Janie Stamm: While I was at SCAD, I had a drawing professor tell me that I should look into the printmaking department because of my mark making skills. When I draw, I tend to make a lot of hatch marks and aggressive lines. This translates really well into printmaking, specifically etching which is now my specialty. Also, printmaking is attractive to me because it is so process driven. It requires a lot of concentration and following precise steps. I find the repetition in printmaking very therapeutic.
Nico Lang: Your recent exhibit blended your background in print and animation. Archipelago: Lost Islands of the Atlantic featured sketches of animals and islands of your own creation, a manifestation of your own fictional universe. What comfort do you find in creating these worlds? As an artist, why do you need them?
Janie Stamm: The islands that I create are places of sanctuary. They are isolated from the rest of the world, inhabited by my creatures, and have yet to be discovered. They're placessafe spaces in my mind for me and people like me, my friends. I need them because they take me out of reality. They give me hope that there are places that might never be discovered. Somewhere that people can't destroy.
Nico Lang: While attending the exhibit, I gleaned a very positive reaction from the audience, who lingered in the gallery for much longer than traditional artgoers do. It was more like a party. What was the experience of exhibiting in that environment like for you?
Janie Stamm: Since this was my first solo show, I honestly wasn't sure what to expect.
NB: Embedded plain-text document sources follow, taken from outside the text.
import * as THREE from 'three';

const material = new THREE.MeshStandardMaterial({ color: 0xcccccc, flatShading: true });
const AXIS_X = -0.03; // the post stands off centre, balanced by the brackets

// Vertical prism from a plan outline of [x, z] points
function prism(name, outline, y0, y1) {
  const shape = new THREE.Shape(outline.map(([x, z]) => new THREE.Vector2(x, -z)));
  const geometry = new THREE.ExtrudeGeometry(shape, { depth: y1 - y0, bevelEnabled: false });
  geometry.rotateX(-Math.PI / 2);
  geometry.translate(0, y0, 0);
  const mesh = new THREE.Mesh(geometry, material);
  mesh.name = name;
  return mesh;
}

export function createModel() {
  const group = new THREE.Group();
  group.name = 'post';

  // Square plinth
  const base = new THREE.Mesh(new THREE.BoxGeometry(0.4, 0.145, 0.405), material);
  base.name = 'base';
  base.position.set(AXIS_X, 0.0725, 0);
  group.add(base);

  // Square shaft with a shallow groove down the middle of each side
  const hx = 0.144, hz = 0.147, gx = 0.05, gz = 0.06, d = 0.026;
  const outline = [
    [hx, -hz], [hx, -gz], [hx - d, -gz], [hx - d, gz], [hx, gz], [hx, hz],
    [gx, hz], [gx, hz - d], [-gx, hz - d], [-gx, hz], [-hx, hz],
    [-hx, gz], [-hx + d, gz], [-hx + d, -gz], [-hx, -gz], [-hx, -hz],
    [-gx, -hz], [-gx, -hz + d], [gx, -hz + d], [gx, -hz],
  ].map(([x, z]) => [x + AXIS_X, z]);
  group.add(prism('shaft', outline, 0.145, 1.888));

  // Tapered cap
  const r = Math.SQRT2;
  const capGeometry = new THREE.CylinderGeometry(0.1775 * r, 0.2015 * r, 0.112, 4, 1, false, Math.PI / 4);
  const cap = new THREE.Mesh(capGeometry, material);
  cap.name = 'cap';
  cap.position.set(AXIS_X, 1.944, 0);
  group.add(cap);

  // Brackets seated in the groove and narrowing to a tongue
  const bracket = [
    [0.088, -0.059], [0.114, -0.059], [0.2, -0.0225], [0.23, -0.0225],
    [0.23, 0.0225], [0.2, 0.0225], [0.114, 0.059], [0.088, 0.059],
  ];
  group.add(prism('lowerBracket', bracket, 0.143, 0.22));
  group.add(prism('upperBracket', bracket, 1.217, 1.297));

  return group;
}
The show was in a fairly unknown gallery and it was the middle of January. I was elated when I saw how many people showed up and stayed. The gallery was packed the entire time and everybody seemed happy and appreciative of the artwork.
Many people were coming up to me and talking about how they felt, how the work made them smile and reminded them of their childhood. I noticed that people spent a lot of time with the art, and revisited it several times throughout the night, rather than quickly looking at it and moving on.
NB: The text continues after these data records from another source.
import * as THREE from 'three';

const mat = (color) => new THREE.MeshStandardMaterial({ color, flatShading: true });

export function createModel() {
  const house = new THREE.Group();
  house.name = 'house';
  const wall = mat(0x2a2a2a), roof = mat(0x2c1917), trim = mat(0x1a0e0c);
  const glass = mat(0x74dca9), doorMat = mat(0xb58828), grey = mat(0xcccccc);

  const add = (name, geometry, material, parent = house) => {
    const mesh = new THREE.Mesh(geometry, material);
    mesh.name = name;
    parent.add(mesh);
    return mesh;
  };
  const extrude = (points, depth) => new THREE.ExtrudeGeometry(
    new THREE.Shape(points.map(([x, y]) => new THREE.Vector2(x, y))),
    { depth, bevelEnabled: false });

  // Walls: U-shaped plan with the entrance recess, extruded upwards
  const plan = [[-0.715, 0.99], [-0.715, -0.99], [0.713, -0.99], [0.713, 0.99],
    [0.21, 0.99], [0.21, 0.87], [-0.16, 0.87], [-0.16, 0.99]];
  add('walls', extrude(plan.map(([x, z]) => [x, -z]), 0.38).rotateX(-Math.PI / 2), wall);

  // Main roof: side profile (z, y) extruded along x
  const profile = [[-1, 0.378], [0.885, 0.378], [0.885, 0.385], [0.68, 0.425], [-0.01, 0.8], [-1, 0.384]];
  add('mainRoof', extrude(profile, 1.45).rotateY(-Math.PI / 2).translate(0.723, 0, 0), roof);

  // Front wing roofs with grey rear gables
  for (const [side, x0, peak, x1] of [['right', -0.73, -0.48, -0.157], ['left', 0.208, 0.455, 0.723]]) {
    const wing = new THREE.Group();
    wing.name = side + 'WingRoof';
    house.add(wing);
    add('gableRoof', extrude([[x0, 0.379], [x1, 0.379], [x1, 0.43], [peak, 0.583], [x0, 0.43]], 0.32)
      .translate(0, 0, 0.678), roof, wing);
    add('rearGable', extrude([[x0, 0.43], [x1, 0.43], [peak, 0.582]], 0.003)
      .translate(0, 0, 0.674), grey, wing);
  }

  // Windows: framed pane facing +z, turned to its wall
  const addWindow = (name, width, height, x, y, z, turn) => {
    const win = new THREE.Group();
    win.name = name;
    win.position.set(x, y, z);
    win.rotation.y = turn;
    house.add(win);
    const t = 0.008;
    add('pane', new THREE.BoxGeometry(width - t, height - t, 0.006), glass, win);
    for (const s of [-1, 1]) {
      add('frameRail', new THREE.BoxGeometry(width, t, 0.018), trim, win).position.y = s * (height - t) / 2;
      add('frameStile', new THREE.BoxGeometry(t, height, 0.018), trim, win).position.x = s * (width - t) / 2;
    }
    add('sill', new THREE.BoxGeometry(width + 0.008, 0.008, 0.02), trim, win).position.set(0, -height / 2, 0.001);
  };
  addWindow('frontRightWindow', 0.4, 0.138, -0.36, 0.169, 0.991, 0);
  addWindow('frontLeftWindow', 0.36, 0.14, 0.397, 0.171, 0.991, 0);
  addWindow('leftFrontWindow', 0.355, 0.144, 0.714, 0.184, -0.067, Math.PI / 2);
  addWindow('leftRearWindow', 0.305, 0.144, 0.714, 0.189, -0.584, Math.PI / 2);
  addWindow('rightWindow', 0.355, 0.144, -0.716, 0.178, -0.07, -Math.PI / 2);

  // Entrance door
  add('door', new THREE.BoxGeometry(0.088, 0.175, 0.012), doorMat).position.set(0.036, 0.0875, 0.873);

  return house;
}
Nico Lang: How do you personally hope to be transformed through these dialogues with an audience? What do you get out of it?
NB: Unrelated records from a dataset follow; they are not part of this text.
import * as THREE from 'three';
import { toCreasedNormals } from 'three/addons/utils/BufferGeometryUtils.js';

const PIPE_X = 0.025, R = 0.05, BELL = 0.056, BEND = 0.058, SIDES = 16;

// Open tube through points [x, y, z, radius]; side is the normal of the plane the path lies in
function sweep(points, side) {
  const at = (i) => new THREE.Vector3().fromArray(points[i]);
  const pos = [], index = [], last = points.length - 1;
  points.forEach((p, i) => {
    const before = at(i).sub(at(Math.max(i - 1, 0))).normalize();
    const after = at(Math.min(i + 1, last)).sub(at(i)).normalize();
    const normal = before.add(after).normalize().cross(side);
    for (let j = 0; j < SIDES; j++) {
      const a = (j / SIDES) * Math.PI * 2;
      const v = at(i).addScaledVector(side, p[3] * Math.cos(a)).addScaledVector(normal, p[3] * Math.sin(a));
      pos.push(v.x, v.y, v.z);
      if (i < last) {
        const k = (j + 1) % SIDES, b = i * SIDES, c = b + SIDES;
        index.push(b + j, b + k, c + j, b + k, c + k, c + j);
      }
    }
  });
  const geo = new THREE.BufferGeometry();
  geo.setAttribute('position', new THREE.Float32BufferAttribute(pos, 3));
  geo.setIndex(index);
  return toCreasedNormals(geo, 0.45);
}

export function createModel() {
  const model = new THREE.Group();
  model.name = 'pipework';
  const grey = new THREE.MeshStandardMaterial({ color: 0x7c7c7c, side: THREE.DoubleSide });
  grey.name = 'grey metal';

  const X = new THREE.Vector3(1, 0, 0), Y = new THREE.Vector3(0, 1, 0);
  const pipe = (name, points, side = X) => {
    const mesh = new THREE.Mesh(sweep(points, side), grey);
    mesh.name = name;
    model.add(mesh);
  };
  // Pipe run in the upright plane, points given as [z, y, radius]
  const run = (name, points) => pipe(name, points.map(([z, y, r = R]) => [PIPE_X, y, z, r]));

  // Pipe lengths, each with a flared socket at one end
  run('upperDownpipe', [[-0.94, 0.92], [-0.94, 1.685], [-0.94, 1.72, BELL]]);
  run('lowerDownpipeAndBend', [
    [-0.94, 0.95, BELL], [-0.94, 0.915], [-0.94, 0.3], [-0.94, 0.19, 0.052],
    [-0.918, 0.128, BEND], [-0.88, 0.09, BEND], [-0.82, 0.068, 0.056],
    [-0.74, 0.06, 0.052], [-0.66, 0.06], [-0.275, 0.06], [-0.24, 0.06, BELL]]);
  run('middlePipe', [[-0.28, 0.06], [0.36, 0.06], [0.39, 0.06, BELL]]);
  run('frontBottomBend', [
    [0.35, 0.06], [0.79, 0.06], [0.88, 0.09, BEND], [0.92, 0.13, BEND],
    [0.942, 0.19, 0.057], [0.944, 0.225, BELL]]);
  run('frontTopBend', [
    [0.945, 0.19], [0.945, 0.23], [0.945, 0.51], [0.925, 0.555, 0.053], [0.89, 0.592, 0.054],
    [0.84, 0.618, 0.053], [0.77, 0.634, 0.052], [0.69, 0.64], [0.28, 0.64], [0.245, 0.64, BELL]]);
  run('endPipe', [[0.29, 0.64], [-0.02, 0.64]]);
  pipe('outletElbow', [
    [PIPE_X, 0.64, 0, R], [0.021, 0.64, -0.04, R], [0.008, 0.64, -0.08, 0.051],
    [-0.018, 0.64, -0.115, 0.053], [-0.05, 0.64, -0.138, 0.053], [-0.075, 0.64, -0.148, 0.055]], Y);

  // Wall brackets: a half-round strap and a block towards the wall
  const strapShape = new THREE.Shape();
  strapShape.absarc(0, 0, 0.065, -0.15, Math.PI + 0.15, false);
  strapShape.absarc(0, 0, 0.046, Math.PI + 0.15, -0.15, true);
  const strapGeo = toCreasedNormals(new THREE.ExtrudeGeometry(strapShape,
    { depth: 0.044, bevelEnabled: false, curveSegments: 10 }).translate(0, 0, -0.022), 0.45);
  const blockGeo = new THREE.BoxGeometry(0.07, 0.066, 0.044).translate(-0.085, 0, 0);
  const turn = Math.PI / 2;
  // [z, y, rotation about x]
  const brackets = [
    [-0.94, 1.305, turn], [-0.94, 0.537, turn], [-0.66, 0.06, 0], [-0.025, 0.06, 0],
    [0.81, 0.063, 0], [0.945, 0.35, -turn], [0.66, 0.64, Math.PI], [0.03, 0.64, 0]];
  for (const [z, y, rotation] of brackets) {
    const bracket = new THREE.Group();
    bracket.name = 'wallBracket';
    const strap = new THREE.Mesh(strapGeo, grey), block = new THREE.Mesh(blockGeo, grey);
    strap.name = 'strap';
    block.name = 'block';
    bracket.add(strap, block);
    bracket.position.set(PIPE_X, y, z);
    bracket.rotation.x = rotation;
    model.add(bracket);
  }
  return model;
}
Janie Stamm: It makes me want to create more art knowing that I can make other people happy. I want to make art not just for myself but to stimulate other people's imaginations. I had conversations with people from different generations, especially older generations and it was comforting to hear that they felt the same was as I do about the work. I hope to inspire other people to create their own worlds.
Nico Lang: As you move past your most recent exhibition, how do you hope to push yourself as an emerging visual artist? Where would you like to see your work take you?
Janie Stamm: I would like to have at least one solo show a year. I want people to know my work but still have it be accessible and affordable to everyone. I want my work to promote inclusivity in art without being pretentious. Even though everybody at the show was very impressed by my work, it was sad to see that none of the critics who were invited showed up. I was even stood up by one critic from New City who left me waiting in the gallery for hours. Most critics don't support emerging artists or give them the press that they so desperately need.
Nico Lang: What projects are you currently working on?
Janie Stamm: At the moment, I'm creating an archipelago called the Lost Islands of Lake Michigan. Each island is inspired by the childhood of a different queer person in Chicago. I'm trying to create an archipelago of queer people who have impacted my life since moving to Chicago almost two years ago. Some of the people included in this project are Joe Varisco, Jesus Plaza, Mar Curran, Lindsey Dietzler, Jessica Neria, Jeremy Sorese, Kiam Marcelo Junio, H. Melt, Cassandra Warren,and several others who I have yet to interview. I'm planning to exhibit this project in late fall or early winter.
Find out more about Stamm and her work through her website, www.janiestamm.com . For contact and inquiries, email firstname.lastname@example.org .